Aim of the exercise: Each line from the one containing "const model = new THREE.Group();" through the last line of the records below is to be repeated as written, with nothing added.

*** Exercise input Section Begins ***

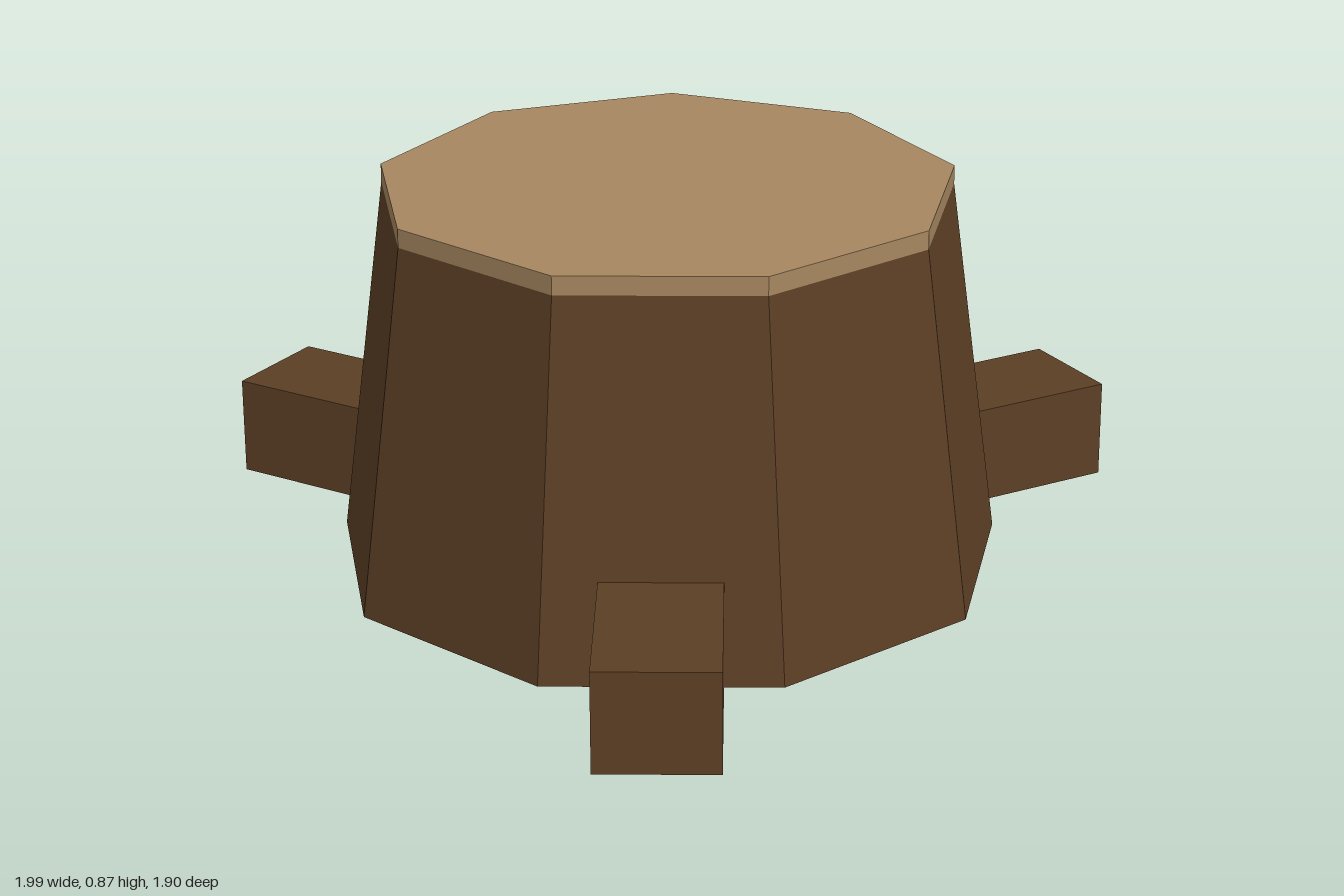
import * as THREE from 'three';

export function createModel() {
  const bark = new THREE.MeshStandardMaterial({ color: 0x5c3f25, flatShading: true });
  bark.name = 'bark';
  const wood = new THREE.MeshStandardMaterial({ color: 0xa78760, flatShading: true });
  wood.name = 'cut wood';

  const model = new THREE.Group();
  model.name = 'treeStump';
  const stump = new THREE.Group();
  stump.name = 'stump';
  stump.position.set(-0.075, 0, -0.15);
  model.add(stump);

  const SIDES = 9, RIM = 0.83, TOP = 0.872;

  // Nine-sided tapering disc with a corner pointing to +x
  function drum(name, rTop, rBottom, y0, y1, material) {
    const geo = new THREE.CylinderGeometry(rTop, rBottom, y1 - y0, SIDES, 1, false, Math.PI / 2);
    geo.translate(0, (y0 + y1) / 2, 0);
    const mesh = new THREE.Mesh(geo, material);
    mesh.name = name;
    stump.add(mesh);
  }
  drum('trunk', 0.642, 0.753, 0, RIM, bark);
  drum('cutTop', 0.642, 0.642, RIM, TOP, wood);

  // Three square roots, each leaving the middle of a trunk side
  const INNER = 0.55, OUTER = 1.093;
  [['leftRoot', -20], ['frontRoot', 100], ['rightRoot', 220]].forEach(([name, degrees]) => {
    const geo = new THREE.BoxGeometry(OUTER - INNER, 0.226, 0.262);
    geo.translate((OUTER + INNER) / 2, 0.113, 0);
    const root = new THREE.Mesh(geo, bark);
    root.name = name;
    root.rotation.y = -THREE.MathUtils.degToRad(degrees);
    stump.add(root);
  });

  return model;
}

*** Exercise input Section Ends ***

Exercise output:
  const model = new THREE.Group();
  model.name = 'treeStump';
  const stump = new THREE.Group();
  stump.name = 'stump';
  stump.position.set(-0.075, 0, -0.15);
  model.add(stump);

  const SIDES = 9, RIM = 0.83, TOP = 0.872;

  // Nine-sided tapering disc with a corner pointing to +x
  function drum(name, rTop, rBottom, y0, y1, material) {
    const geo = new THREE.CylinderGeometry(rTop, rBottom, y1 - y0, SIDES, 1, false, Math.PI / 2);
    geo.translate(0, (y0 + y1) / 2, 0);
    const mesh = new THREE.Mesh(geo, material);
    mesh.name = name;
    stump.add(mesh);
  }
  drum('trunk', 0.642, 0.753, 0, RIM, bark);
  drum('cutTop', 0.642, 0.642, RIM, TOP, wood);

  // Three square roots, each leaving the middle of a trunk side
  const INNER = 0.55, OUTER = 1.093;
  [['leftRoot', -20], ['frontRoot', 100], ['rightRoot', 220]].forEach(([name, degrees]) => {
    const geo = new THREE.BoxGeometry(OUTER - INNER, 0.226, 0.262);
    geo.translate((OUTER + INNER) / 2, 0.113, 0);
    const root = new THREE.Mesh(geo, bark);
    root.name = name;
    root.rotation.y = -THREE.MathUtils.degToRad(degrees);
    stump.add(root);
  });

  return model;
}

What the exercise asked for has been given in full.